Find "vs = [[bm.verts.new(p)" and "L = (b - a).length" in the records below. Copy the lines holding them and every line between, exactly, and no others.

*** Data for the task Section Begins ***

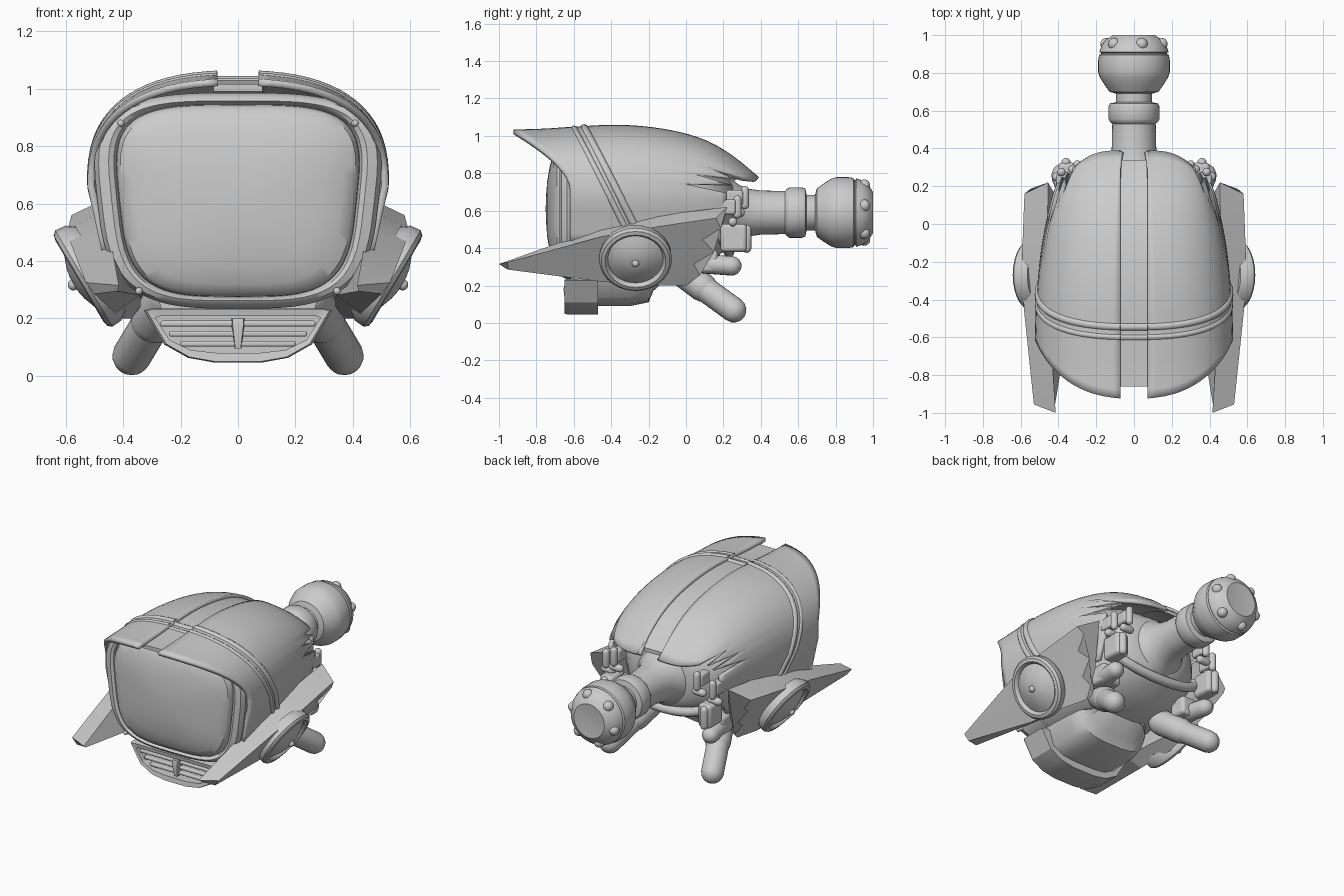
import bpy, bmesh, math
from mathutils import Vector

if "Cube" in bpy.data.objects:
    bpy.data.objects.remove(bpy.data.objects["Cube"])

def finish(name, bm, mirror=False, angle=35, bevel=0, solid=0):
    bmesh.ops.recalc_face_normals(bm, faces=bm.faces)
    me = bpy.data.meshes.new(name)
    bm.to_mesh(me)
    bm.free()
    for p in me.polygons:
        p.use_smooth = True
    me.set_sharp_from_angle(angle=math.radians(angle))
    ob = bpy.data.objects.new(name, me)
    bpy.context.collection.objects.link(ob)
    if solid:
        m = ob.modifiers.new("thickness", 'SOLIDIFY')
        m.thickness, m.offset = solid, -1
    if bevel:
        m = ob.modifiers.new("bevel", 'BEVEL')
        m.width, m.segments, m.limit_method = bevel, 3, 'ANGLE'
    if mirror:
        ob.modifiers.new("mirror", 'MIRROR')
    return ob

def loft(name, rings, closed=True, caps=True, **kw):
    bm = bmesh.new()
    vs = [[bm.verts.new(p) for p in r] for r in rings]
    n = len(rings[0])
    for a, b in zip(vs, vs[1:]):
        for i in range(n if closed else n - 1):
            j = (i + 1) % n
            bm.faces.new((a[i], a[j], b[j], b[i]))
    if caps and closed:
        bm.faces.new(vs[0])
        bm.faces.new(vs[-1])
    return finish(name, bm, **kw)

def lathe(name, profile, origin, axis, n=32, **kw):
    q = Vector(axis).normalized().to_track_quat('Z', 'Y')
    o = Vector(origin)
    rings = [[o + q @ Vector((r * math.cos(2 * math.pi * i / n), r * math.sin(2 * math.pi * i / n), h))
              for i in range(n)] for r, h in profile]
    return loft(name, rings, **kw)

def capsule(name, a, b, r, **kw):
    a, b = Vector(a), Vector(b)
    L = (b - a).length
    arc = [(r * math.cos(t * math.pi / 12), r * math.sin(t * math.pi / 12)) for t in (0, 1.5, 3, 4.5, 5.7)]
    prof = [(c, -s) for c, s in reversed(arc)] + [(c, L + s) for c, s in arc]
    return lathe(name, prof, a, b - a, n=20, **kw)

def box(name, c, s, **kw):
    bm = bmesh.new()
    bmesh.ops.create_cube(bm, size=1)
    for v in bm.verts:
        v.co = Vector(c) + Vector([v.co[i] * s[i] for i in range(3)])
    return finish(name, bm, **kw)

def tube(name, pts, r, mirror=False):
    cu = bpy.data.curves.new(name, 'CURVE')
    cu.dimensions, cu.bevel_depth, cu.bevel_resolution, cu.use_fill_caps = '3D', r, 2, True
    sp = cu.splines.new('POLY')
    sp.points.add(len(pts) - 1)
    for p, co in zip(sp.points, pts):
        p.co = (*co, 1)
    tmp = bpy.data.objects.new(name, cu)
    bm = bmesh.new()
    bm.from_mesh(bpy.data.meshes.new_from_object(tmp))
    bpy.data.objects.remove(tmp)
    return finish(name, bm, mirror, angle=50)

def interp(pts, y):
    y = min(max(y, pts[0][0]), pts[-1][0])
    k = next(i for i in range(len(pts) - 1) if y <= pts[i + 1][0])
    slope = lambda i: ((pts[min(i + 1, len(pts) - 1)][1] - pts[max(i - 1, 0)][1]) /
                       (pts[min(i + 1, len(pts) - 1)][0] - pts[max(i - 1, 0)][0]))
    (x0, a), (x1, b) = pts[k], pts[k + 1]
    d, t = x1 - x0, (y - x0) / (x1 - x0)
    return (a * (2*t**3 - 3*t*t + 1) + b * (3*t*t - 2*t**3) +
            slope(k) * d * (t**3 - 2*t*t + t) + slope(k + 1) * d * (t**3 - t*t))

# Helmet surface: top height and half width along y, superellipse arch across
TOP = [(-.91, 1.035), (-.75, 1.04), (-.6, 1.05), (-.35, 1.06), (-.1, 1.035), (.1, .98), (.25, .895), (.39, .78)]
WID = [(-.91, .525), (-.5, .522), (-.2, .5), (0, .468), (.2, .415), (.39, .31)]
ROWS = [(math.radians(86 - 86 * i / 18), 0) for i in range(19)] + [(0, d) for d in (.06, .12, .18, .25)]

def arch(row):
    a, d = row
    return abs(math.cos(a)) ** .81, abs(math.sin(a)) ** .81, d

def shell_point(row, y):
    c, s, d = arch(row)
    x = interp(WID, y) * c * (1 - .42 * d)
    return Vector((max(x, .072), y, .66 + (interp(TOP, y) - .66) * s - d))

def front_y(z):
    return -.62 - .29 * (max(z - .72, 0) / .32) ** 1.6

# Helmet halves with ragged rear edge
SPIKES = {11: .31, 12: .13, 13: .27, 14: .04, 15: .25, 16: .0, 17: .22, 18: .22, 19: .22, 20: .2, 21: .17, 22: .14}
strips = []
for i, row in enumerate(ROWS):
    c, s, d = arch(row)
    y0 = front_y(.66 + .39 * s - d)
    y1 = SPIKES.get(i, .39 - .1 * (i / 12) ** 3)
    strips.append([shell_point(row, y0 + (y1 - y0) * k / 28) for k in range(29)])
loft("helmet_half", strips, closed=False, mirror=True, solid=.025)

# Recessed centre strip
ys = [-.86 + 1.2 * k / 24 for k in range(25)]
loft("helmet_centre_strip", [[(x, y, interp(TOP, y) - dz) for x, dz in
     ((-.085, .02), (.085, .02), (.085, .045), (-.085, .045))] for y in ys])

# Two raised bands around the helmet
for off, r in ((-.60, .018), (-.545, .022)):
    pts = []
    for row in ROWS:
        c, s, d = arch(row)
        p = shell_point(row, off + (.4 * (1 - s) + d) * .5)
        pts.append(Vector((max(p.x * .982, .072), p.y, p.z - .011 * s)))
    tube("helmet_band", pts, r, mirror=True)
    z = interp(TOP, off) - .03
    tube("strip_band", [(-.075, off, z), (.075, off, z)], r)

# Face: tapered rounded rings for frame, screen and skull
def ring(w, h, y, zc=.61, n=3.7, taper=.085, count=72):
    out = []
    for i in range(count):
        a = 2 * math.pi * i / count
        c, s = math.cos(a), math.sin(a)
        u = math.copysign(abs(c) ** (2 / n), c)
        v = math.copysign(abs(s) ** (2 / n), s)
        out.append((w * u * (1 + taper * v), y, zc + h * v))
    return out

loft("screen_frame", [ring(.465, .365, -.5, n=3), ring(.482, .372, -.6, n=3.1), ring(.49, .376, -.635, n=3.3),
     ring(.475, .362, -.665, n=3.5), ring(.44, .348, -.675), ring(.422, .342, -.667), ring(.41, .335, -.64)])
loft("screen", [ring(.415, .335, -.63), ring(.412, .333, -.668), ring(.40, .322, -.69), ring(.36, .29, -.71, n=3.5),
     ring(.29, .23, -.728, n=3.2), ring(.19, .15, -.742, n=2.8), ring(.08, .06, -.749, n=2.5), ring(.01, .01, -.75, n=2)])
loft("skull", [ring(.45, .36, -.56, n=2.9), ring(.44, .37, -.3, n=2.6), ring(.41, .335, -.05, .595, 2.4),
     ring(.37, .28, .1, .59, 2.4, .05), ring(.28, .21, .2, .59, 2.2, 0), ring(.18, .17, .25, .59, 2, 0)], angle=50)
for x, z in ((.408, .88), (.345, .295)):
    capsule("frame_bolt", (x, -.64, z), (x, -.668, z), .013, mirror=True)

# Mouth: open frame, slats, tooth, jaw behind
def mouth(pts, y):
    return [(x, y, z) for x, z in pts] + [(-x, y, z) for x, z in reversed(pts)]
OUT = [(.3, .235), (.328, .228), (.258, .11), (.175, .063), (.08, .046)]
INN = [(.27, .208), (.288, .203), (.238, .125), (.165, .09), (.075, .08)]
loft("mouth_frame", [mouth(OUT, -.47), mouth(OUT, -.635), mouth([(x * .97, z * .97 + .005) for x, z in OUT], -.65),
     mouth(INN, -.645), mouth(INN, -.55)], angle=25)
for z, w in ((.182, .54), (.147, .48), (.112, .40)):
    box("mouth_slat", (0, -.59, z), (w, .08, .02), bevel=.007)
loft("mouth_tooth", [[(-w, -.6, z), (w, -.6, z), (w * .8, y, z), (-w * .8, y, z)]
     for z, w, y in ((.2, .024, -.65), (.18, .024, -.655), (.095, .012, -.645))])
loft("jaw", [mouth([(.2 * k, .3), (.29 * k, .26), (.25 * k, zb + .05), (.17 * k, zb + .01), (.08 * k, zb)], y)
     for y, k, zb in ((-.5, .95, .09), (-.3, .92, .09), (-.2, .88, .11), (-.175, .8, .17), (-.1, .6, .24))], angle=50)

# Side fins: faceted section, pointed front, jagged rear
def fin(a, b, c, h, jag=(0,) * 5):
    a, b, c, h = map(Vector, (a, b, c, h))
    panel = [b.lerp(c, t) + Vector((0, j, 0)) for t, j in zip((.15, .32, .5, .68, .85), jag)]
    return [a, b, *panel, c, h]
MID = [Vector(p) for p in ((.46, -.15, .575), (.592, -.15, .515), (.41, -.15, .2), (.34, -.15, .26))]
END = [Vector(p) for p in ((.455, .22, .62), (.58, .16, .56), (.37, 0, .2), (.34, .02, .24))]
loft("side_fin", [
    fin((.415, -1.0, .315), (.53, -.955, .325), (.50, -.95, .285), (.42, -.97, .295)),
    fin((.45, -.45, .51), (.583, -.45, .462), (.43, -.45, .22), (.34, -.48, .28)),
    fin(*MID), fin(*[m.lerp(e, .8) for m, e in zip(MID, END)]),
    fin(*END, (.05, -.02, .07, -.01, .05))], mirror=True, angle=14)

# Ear discs tilted with the fins
EAR, AX = Vector((.53, -.27, .343)), Vector((.86, 0, -.51))
lathe("ear_disc", [(.17, -.06), (.192, -.03), (.195, .008), (.183, .022), (.163, .026), (.152, .016), (.148, .004),
      (.11, .024), (.06, .042), (.03, .048), (.005, .048)], EAR, AX, n=28, mirror=True)
capsule("ear_hub", EAR + AX * .035, EAR + AX * .05, .02, mirror=True)

# Neck along y, ending in a bulb with studs
lathe("neck", [(.22, .18), (.19, .23), (.15, .28), (.128, .33), (.118, .4), (.115, .53), (.127, .54), (.135, .555),
      (.135, .62), (.128, .638), (.095, .645), (.095, .69), (.13, .7), (.155, .735), (.18, .775), (.19, .805), (.19, .865),
      (.185, .895), (.174, .9), (.174, .906), (.183, .91), (.172, .945), (.15, .975), (.11, 1.0), (.07, .996), (.01, .994)],
      (0, 0, .59), (0, 1, 0), n=40)
for k in range(6):
    a = math.pi / 3 * k + .25
    d = Vector((math.cos(a), 0, math.sin(a)))
    p = Vector((0, .945, .59)) + d * .138
    capsule("neck_stud", p, p + (d + Vector((0, .6, 0))) * .012, .033)

# Lower tubes and stub pegs
capsule("lower_tube", (.25, -.02, .27), (.37, .255, .07), .068, mirror=True)
capsule("lower_tube_sleeve", (.24, -.03, .28), (.295, .09, .19), .078, mirror=True)
capsule("side_peg", (.32, .05, .32), (.35, .245, .305), .052, mirror=True)
box("peg_socket", (.31, .11, .33), (.14, .12, .12), mirror=True, bevel=.02)

# Rear hinge links beside the neck
for x, y, z in ((.30, .29, .67), (.385, .25, .62)):
    box("hinge_block", (x, y - .03, z), (.055, .09, .08), mirror=True, bevel=.012)
    capsule("hinge_pin", (x, y + .025, z + .04), (x, y + .025, z - .04), .022, mirror=True)
    capsule("hinge_cross_pin", (x - .025, y, z - .08), (x + .025, y, z - .08), .024, mirror=True)
box("hinge_lower_block", (.355, .255, .455), (.09, .14, .15), mirror=True, bevel=.02)
capsule("hinge_lower_pin", (.36, .325, .5), (.36, .325, .4), .025, mirror=True)
tube("rear_bar", [(.33 * math.cos(a), .17 + .06 * math.sin(a), .5 - .12 * math.sin(a))
     for a in [math.pi * k / 16 for k in range(17)]], .03)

*** Data for the task Section Ends ***

** Problem solution **
    vs = [[bm.verts.new(p) for p in r] for r in rings]
    n = len(rings[0])
    for a, b in zip(vs, vs[1:]):
        for i in range(n if closed else n - 1):
            j = (i + 1) % n
            bm.faces.new((a[i], a[j], b[j], b[i]))
    if caps and closed:
        bm.faces.new(vs[0])
        bm.faces.new(vs[-1])
    return finish(name, bm, **kw)

def lathe(name, profile, origin, axis, n=32, **kw):
    q = Vector(axis).normalized().to_track_quat('Z', 'Y')
    o = Vector(origin)
    rings = [[o + q @ Vector((r * math.cos(2 * math.pi * i / n), r * math.sin(2 * math.pi * i / n), h))
              for i in range(n)] for r, h in profile]
    return loft(name, rings, **kw)

def capsule(name, a, b, r, **kw):
    a, b = Vector(a), Vector(b)
    L = (b - a).length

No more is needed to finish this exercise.